The long-time federal politician is taking the helm of a high-spending, low-tax province. Mr. Kenney has promised austerity, at least relatively speaking, in a province where the money flows even when the price of oil isn’t sky high.

Mr. Kenney plans to move the province’s low taxes even lower – slashing the corporate tax rate by a third, to the lowest in Canada, and repealing the previous government’s carbon tax. Once fully in place, those measures will cut provincial revenues by about $3-billion annually, thereby growing the deficit. Mr. Kenney, however, has pledged to eliminate the deficit by 2022-23, by freezing program spending. Factor in a growing population and inflation, and that effectively means significant cuts, which Albertans will feel.

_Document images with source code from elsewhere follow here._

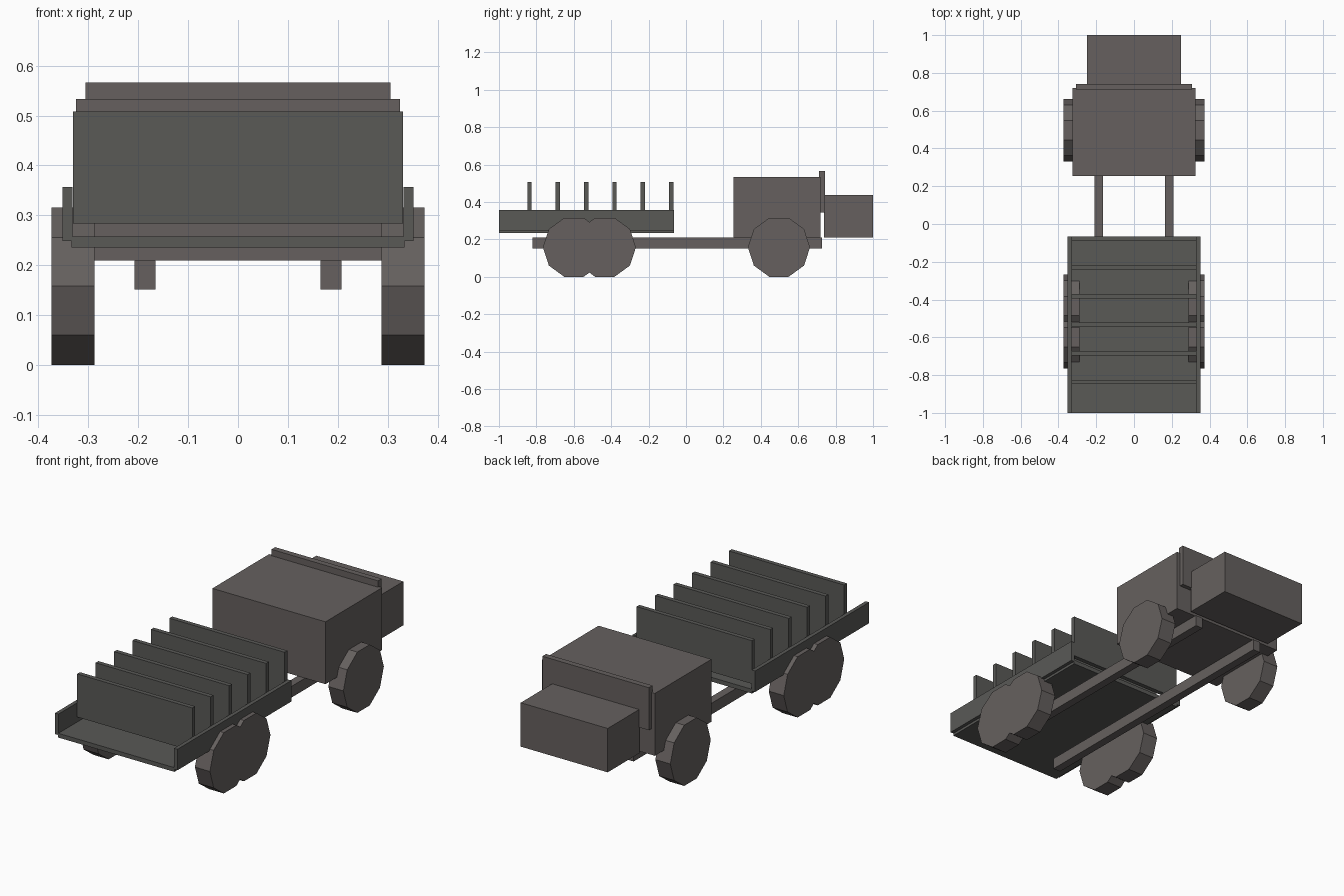
import bpy, math

if "Cube" in bpy.data.objects:
    bpy.data.objects.remove(bpy.data.objects["Cube"])


def material(name, rgb):
    mat = bpy.data.materials.new(name)
    mat.diffuse_color = (*rgb, 1)
    mat.use_nodes = True
    mat.node_tree.nodes["Principled BSDF"].inputs["Base Color"].default_value = mat.diffuse_color
    return mat


BODY = material("dark_warm_grey", (0.132, 0.118, 0.114))
BED = material("dark_grey", (0.1, 0.1, 0.094))


def box(name, x, y, z, mat):
    """Box from (min, max) ranges on each axis."""
    bpy.ops.mesh.primitive_cube_add(size=1)
    ob = bpy.context.object
    ob.name = name
    ob.location = [(a + b) / 2 for a, b in (x, y, z)]
    ob.scale = [b - a for a, b in (x, y, z)]
    bpy.ops.object.transform_apply(location=True, rotation=True, scale=True)
    ob.data.materials.append(mat)
    return ob


def mirrored(ob):
    ob.modifiers.new("mirror_x", "MIRROR").use_axis = (True, False, False)
    return ob


def wheel_pair(name, y):
    """Ten-sided wheels resting on a flat side, mirrored left to right."""
    r = 0.166
    bpy.ops.mesh.primitive_cylinder_add(vertices=10, radius=r, depth=0.086)
    ob = bpy.context.object
    ob.name = name
    # a cylinder corner lies on local +Y, so the wheel keeps corners fore and aft
    ob.rotation_euler = (0, math.pi / 2, 0)
    ob.location = (0.331, y, r * math.cos(math.radians(18)))
    bpy.ops.object.transform_apply(location=True, rotation=True, scale=True)
    ob.data.materials.append(BODY)
    return mirrored(ob)


# Chassis rails
mirrored(box("chassis_rail", (0.165, 0.208), (-0.82, 0.727), (0.151, 0.209), BODY))

# Cab, windshield and hood
box("cab", (-0.325, 0.325), (0.254, 0.72), (0.209, 0.533), BODY)
box("windshield", (-0.306, 0.306), (0.712, 0.742), (0.345, 0.566), BODY)
box("hood", (-0.25, 0.25), (0.738, 1.0), (0.21, 0.438), BODY)

# Cargo bed
box("bed_floor", (-0.334, 0.334), (-1.0, -0.065), (0.235, 0.257), BED)
mirrored(box("bed_side", (0.332, 0.352), (-1.0, -0.065), (0.248, 0.357), BED))

# Upright crosswise panels on the bed
for i in range(6):
    y = -0.079 - 0.1515 * i
    box(f"bed_panel_{i + 1}", (-0.331, 0.331), (y - 0.0115, y + 0.0115), (0.284, 0.508), BED)

# Wheels
wheel_pair("front_wheels", 0.497)
wheel_pair("middle_wheels", -0.434)
wheel_pair("rear_wheels", -0.599)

But Mr. Kenney, and the province, may get lucky.

There is the warm prospect of a chinook of good fortune on two related fronts: oil prices, and the long-awaited Trans Mountain pipeline.

Mr. Kenney is being welcomed into government by a situation in many ways opposite to that which greeted his predecessor, Rachel Notley. Global oil prices were collapsing as she came into office and they remained low through most of her tenure. Those same prices have been marching sharply upward since late 2018. And the gap between a barrel of American and Alberta oil has narrowed considerably since last fall.

Mr. Kenney’s UCP platform projected a 24-per-cent revenue gain over his party’s four years in office to $62-billion from $50-billion. And that was on a modest forecast for oil prices. Higher prices promise a big upside: each time West Texas Intermediate climbs US$4 a barrel, it adds $1-billion to the Alberta treasury.

On pipelines, Mr. Kenney amplified the feelings of many Albertans, who are frustrated that the province’s resources have been boxed in. Yet Mr. Kenney will have barely warmed the chair in his new Edmonton office when Ottawa in June renders its verdict on the Trans Mountain expansion project. Given that the feds own the pipeline, they badly want to give it a green light.

Mr. Kenney is right that Trans Mountain must be built. If and when it gets the go ahead, he’ll have had very little to do with it – but he’ll be perfectly positioned to declare victory.

Then, a year or so from now, Enbridge’s delayed Line 3 expansion – another long-gestating project – is expected to finally start moving additional oil to the United States.

If all that happens, today’s dire shortage of pipeline capacity – a situation that Mr. Kenney expertly exploited on the campaign trail – could be largely addressed. In politics, timing is everything.

Meanwhile, Alberta’s unemployment rate, which topped 9 per cent in 2016, is expected to continue slowly improving. The Royal Bank of Canada estimates that it will stay around the current rate of seven per cent this year and fall to 6.5 per cent next year. And after another year of middling GDP growth in 2019, RBC predicts Alberta’s economy will lead the country in 2020.

On the campaign trail, Mr. Kenney pledged to drop the gloves against all-comers – British Columbia, Quebec, and especially Ottawa. But in government, will he really be so eager for all of those fights? Likely not.

His promises of cross-border battles were hedged with caveats. A referendum on equalization – which would be mostly for show – was pinned on a lack of progress on pipelines. The threat to turn off the taps to B.C. looks to be symbolic as well, not to mention unconstitutional, even as Mr. Kenney enacts legislation passed by the NDP that he will have every reason to leave unused if Trans Mountain construction begins.

Mr. Kenney is a politician who knows the value of symbols. Albertans, feeling beaten down, wanted a fighter; Mr. Kenney presented them a fighter. Now that he’s in office, the actual need for boxing gloves is less apparent, and could become ever less so, if Mr. Kenney’s arrival in Edmonton is buoyed by the fortune of good timing. The question for the next four years is not just whether the province’s oil economy will improve, but whether Mr. Kenney and the UCP can deliver more for Albertans than simply being along for the ride.